Vietnam We examine a promising Asian alternative to China and India

United Arab Emirates Gerard Moore and Bruno Savoie offer an update on the United Arab Emirates 

Chile Alejandro Lopez Ortiz and Marcelo Richter consider Chile, where green infrastructure opportunities must be weighed against the uncertainties of a new political direction 

Bahrain Gerard Moore and Bruno Savoie look at a country where infrastructure is strongly funded and arbitration well established

Singapore Paul Teo and Natalie Wong examine the opportunities in a Singapore that is set to thrive post-covid
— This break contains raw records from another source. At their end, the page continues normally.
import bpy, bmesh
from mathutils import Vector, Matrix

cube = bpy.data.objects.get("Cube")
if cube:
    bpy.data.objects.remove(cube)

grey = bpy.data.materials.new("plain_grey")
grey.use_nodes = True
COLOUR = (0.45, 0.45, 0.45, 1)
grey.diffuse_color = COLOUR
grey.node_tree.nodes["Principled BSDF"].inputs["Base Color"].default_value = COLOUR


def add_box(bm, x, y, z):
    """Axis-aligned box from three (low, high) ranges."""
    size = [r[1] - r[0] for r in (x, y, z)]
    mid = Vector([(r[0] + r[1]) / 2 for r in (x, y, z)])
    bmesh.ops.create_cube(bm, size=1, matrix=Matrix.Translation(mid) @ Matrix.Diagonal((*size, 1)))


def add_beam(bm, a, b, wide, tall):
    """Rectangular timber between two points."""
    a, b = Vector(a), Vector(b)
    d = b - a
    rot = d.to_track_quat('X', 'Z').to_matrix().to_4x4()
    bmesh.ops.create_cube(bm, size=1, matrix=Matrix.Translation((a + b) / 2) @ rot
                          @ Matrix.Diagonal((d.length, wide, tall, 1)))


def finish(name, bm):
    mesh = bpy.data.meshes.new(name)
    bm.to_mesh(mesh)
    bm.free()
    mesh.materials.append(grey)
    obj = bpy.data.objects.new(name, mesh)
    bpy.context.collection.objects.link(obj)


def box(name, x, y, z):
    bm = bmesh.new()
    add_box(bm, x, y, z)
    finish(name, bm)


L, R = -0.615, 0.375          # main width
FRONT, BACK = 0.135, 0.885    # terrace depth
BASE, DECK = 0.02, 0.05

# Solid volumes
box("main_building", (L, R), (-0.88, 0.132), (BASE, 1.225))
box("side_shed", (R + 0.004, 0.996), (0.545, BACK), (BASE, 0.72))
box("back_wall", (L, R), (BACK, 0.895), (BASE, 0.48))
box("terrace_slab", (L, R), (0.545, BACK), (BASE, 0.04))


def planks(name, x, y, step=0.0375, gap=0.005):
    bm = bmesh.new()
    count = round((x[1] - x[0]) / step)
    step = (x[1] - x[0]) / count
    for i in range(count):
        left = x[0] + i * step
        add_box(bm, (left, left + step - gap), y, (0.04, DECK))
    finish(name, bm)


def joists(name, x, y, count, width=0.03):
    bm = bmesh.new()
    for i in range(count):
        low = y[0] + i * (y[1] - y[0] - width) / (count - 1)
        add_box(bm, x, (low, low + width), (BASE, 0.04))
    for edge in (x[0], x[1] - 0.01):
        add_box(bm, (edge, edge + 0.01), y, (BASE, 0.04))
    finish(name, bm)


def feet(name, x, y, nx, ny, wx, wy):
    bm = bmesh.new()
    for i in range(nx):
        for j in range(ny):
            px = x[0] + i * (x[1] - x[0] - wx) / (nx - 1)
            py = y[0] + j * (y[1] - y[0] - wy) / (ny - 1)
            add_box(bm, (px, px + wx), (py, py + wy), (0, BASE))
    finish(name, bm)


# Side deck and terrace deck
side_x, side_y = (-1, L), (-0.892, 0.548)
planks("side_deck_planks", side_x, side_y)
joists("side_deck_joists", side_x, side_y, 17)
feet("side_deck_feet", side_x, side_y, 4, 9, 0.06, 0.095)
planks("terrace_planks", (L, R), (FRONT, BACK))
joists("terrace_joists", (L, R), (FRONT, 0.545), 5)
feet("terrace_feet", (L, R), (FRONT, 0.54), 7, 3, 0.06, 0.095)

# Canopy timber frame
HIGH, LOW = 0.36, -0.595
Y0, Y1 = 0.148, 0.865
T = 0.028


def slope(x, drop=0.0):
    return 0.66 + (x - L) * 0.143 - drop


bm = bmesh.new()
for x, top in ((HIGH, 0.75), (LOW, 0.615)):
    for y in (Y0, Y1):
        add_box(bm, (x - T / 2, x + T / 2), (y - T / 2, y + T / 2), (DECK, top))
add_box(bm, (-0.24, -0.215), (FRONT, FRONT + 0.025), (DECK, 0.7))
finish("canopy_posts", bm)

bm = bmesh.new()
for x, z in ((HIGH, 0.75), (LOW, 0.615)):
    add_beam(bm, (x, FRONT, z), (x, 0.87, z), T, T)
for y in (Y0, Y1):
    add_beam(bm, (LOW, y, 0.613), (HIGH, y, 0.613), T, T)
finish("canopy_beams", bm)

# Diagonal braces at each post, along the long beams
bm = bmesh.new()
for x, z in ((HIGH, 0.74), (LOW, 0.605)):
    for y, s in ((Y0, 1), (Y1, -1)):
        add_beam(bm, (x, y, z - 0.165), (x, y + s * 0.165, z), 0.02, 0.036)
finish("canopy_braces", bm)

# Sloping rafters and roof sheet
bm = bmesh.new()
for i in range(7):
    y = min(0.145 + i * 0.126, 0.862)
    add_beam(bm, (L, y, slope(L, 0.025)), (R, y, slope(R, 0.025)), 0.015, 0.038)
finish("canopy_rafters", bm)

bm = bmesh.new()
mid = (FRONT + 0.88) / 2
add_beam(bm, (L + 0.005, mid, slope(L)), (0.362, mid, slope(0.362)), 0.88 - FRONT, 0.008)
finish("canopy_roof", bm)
Brazil Gustavo Scheffer da Silveira and Raid Abu-Manneh explain how to make the most of opportunities in Brazil’s infrastructure sector

Dubai Alain Farhad, Mark McMahon and Ali Auda look at Dubai  

Saudi Arabia Raid Abu-Manneh, Alain Farhad and Jad Taha consider the opportunities offered by Saudi Arabia’s massive construction pipeline 

West Africa Kwadwo Sarkodie and Dany Khayat look at west Africa, focusing on Ghana and Nigeria